*** GIVEN RECORDS

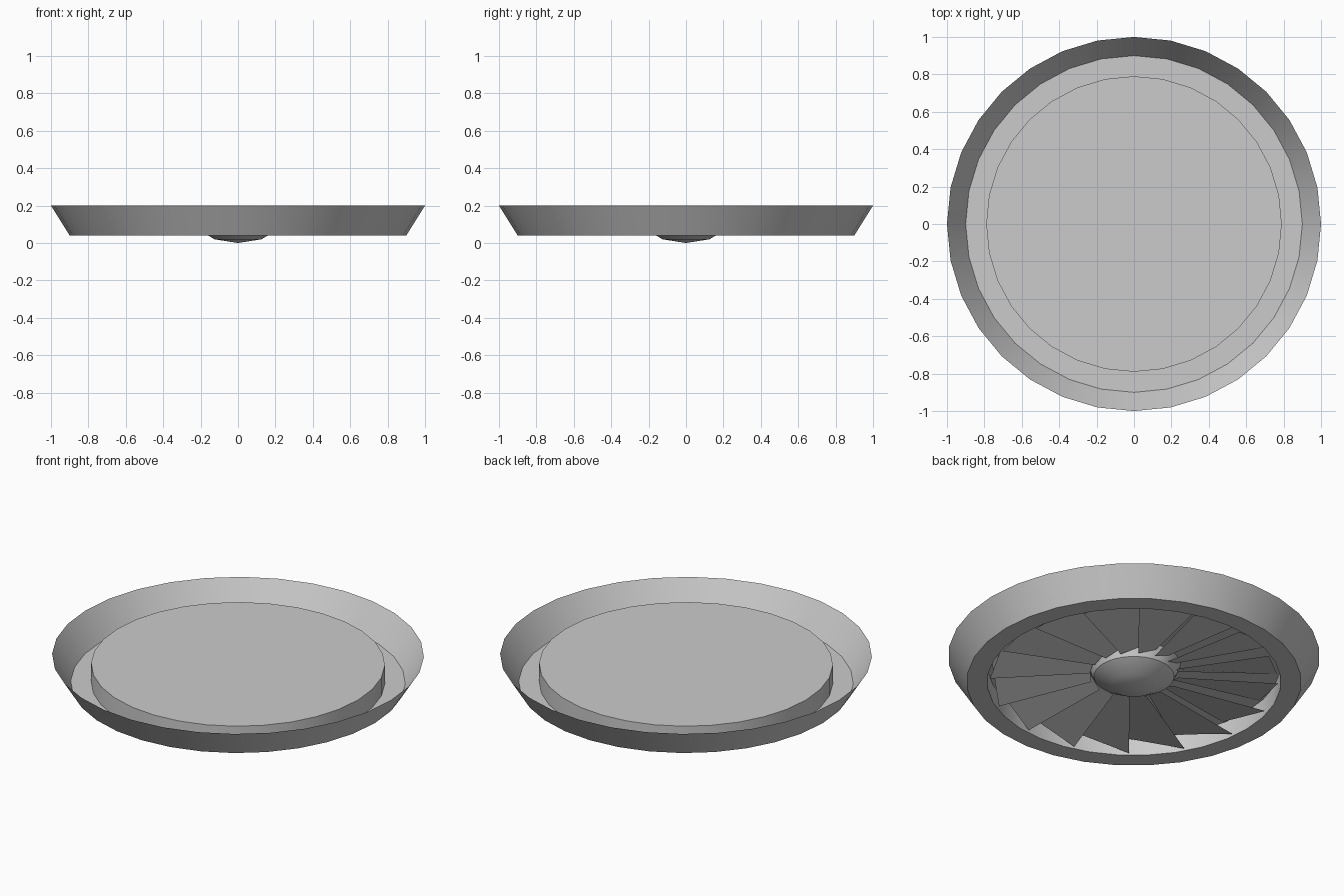
import bpy, bmesh
from math import sin, cos, radians, pi

if "Cube" in bpy.data.objects:
    bpy.data.objects.remove(bpy.data.objects["Cube"], do_unlink=True)

SIDES, BLADES = 32, 16

grey = bpy.data.materials.new("light_grey")
grey.use_nodes = True
grey.diffuse_color = (0.6, 0.6, 0.6, 1)
grey.node_tree.nodes["Principled BSDF"].inputs["Base Color"].default_value = grey.diffuse_color


def finish(name, bm, smooth=True):
    mesh = bpy.data.meshes.new(name)
    bm.to_mesh(mesh)
    bm.free()
    mesh.materials.append(grey)
    obj = bpy.data.objects.new(name, mesh)
    bpy.context.collection.objects.link(obj)
    if smooth:
        bpy.ops.object.select_all(action="DESELECT")
        obj.select_set(True)
        bpy.context.view_layer.objects.active = obj
        bpy.ops.object.shade_smooth_by_angle(angle=radians(35))
    return obj


def lathe(name, profile):
    """Spin a (radius, height) profile around the z axis."""
    bm = bmesh.new()
    verts = [bm.verts.new((r, 0, z)) for r, z in profile]
    edges = [bm.edges.new(pair) for pair in zip(verts, verts[1:])]
    bmesh.ops.spin(bm, geom=verts + edges, cent=(0, 0, 0), axis=(0, 0, 1),
                   angle=2 * pi, steps=SIDES, use_duplicate=False)
    bmesh.ops.remove_doubles(bm, verts=bm.verts[:], dist=0.0005)
    bmesh.ops.recalc_face_normals(bm, faces=bm.faces[:])
    return finish(name, bm)


# Flared outer wall, flat lower ring and raised drum, as one thin shell
lathe("flared_housing", [(1, 0.2), (0.9, 0.04), (0.79, 0.04), (0.79, 0.148), (0, 0.148)])

# Domed hub hanging under the drum
lathe("hub_dome", [(0.25 * sin(radians(a)), 0.147 * (1 - cos(radians(a)))) for a in (0, 30, 60, 90)])

# Ring of tilted fan blades: corners are (radius, angle, height)
corners = [(0.24, -12, 0.08), (0.775, -15.5, 0.045), (0.775, 12, 0.144), (0.24, 12, 0.12)]
bm = bmesh.new()
for i in range(BLADES):
    turn = 360 / BLADES * i
    bm.faces.new([bm.verts.new((r * cos(radians(a + turn)), r * sin(radians(a + turn)), z))
                  for r, a, z in corners])
finish("fan_blades", bm, smooth=False)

******

_WORK ITEM_
Whatever the records hold apart from pictures should be repeated exactly.

_EXPECTED OUTPUT_
import bpy, bmesh
from math import sin, cos, radians, pi

if "Cube" in bpy.data.objects:
    bpy.data.objects.remove(bpy.data.objects["Cube"], do_unlink=True)

SIDES, BLADES = 32, 16

grey = bpy.data.materials.new("light_grey")
grey.use_nodes = True
grey.diffuse_color = (0.6, 0.6, 0.6, 1)
grey.node_tree.nodes["Principled BSDF"].inputs["Base Color"].default_value = grey.diffuse_color


def finish(name, bm, smooth=True):
    mesh = bpy.data.meshes.new(name)
    bm.to_mesh(mesh)
    bm.free()
    mesh.materials.append(grey)
    obj = bpy.data.objects.new(name, mesh)
    bpy.context.collection.objects.link(obj)
    if smooth:
        bpy.ops.object.select_all(action="DESELECT")
        obj.select_set(True)
        bpy.context.view_layer.objects.active = obj
        bpy.ops.object.shade_smooth_by_angle(angle=radians(35))
    return obj


def lathe(name, profile):
    """Spin a (radius, height) profile around the z axis."""
    bm = bmesh.new()
    verts = [bm.verts.new((r, 0, z)) for r, z in profile]
    edges = [bm.edges.new(pair) for pair in zip(verts, verts[1:])]
    bmesh.ops.spin(bm, geom=verts + edges, cent=(0, 0, 0), axis=(0, 0, 1),
                   angle=2 * pi, steps=SIDES, use_duplicate=False)
    bmesh.ops.remove_doubles(bm, verts=bm.verts[:], dist=0.0005)
    bmesh.ops.recalc_face_normals(bm, faces=bm.faces[:])
    return finish(name, bm)


# Flared outer wall, flat lower ring and raised drum, as one thin shell
lathe("flared_housing", [(1, 0.2), (0.9, 0.04), (0.79, 0.04), (0.79, 0.148), (0, 0.148)])

# Domed hub hanging under the drum
lathe("hub_dome", [(0.25 * sin(radians(a)), 0.147 * (1 - cos(radians(a)))) for a in (0, 30, 60, 90)])

# Ring of tilted fan blades: corners are (radius, angle, height)
corners = [(0.24, -12, 0.08), (0.775, -15.5, 0.045), (0.775, 12, 0.144), (0.24, 12, 0.12)]
bm = bmesh.new()
for i in range(BLADES):
    turn = 360 / BLADES * i
    bm.faces.new([bm.verts.new((r * cos(radians(a + turn)), r * sin(radians(a + turn)), z))
                  for r, a, z in corners])
finish("fan_blades", bm, smooth=False)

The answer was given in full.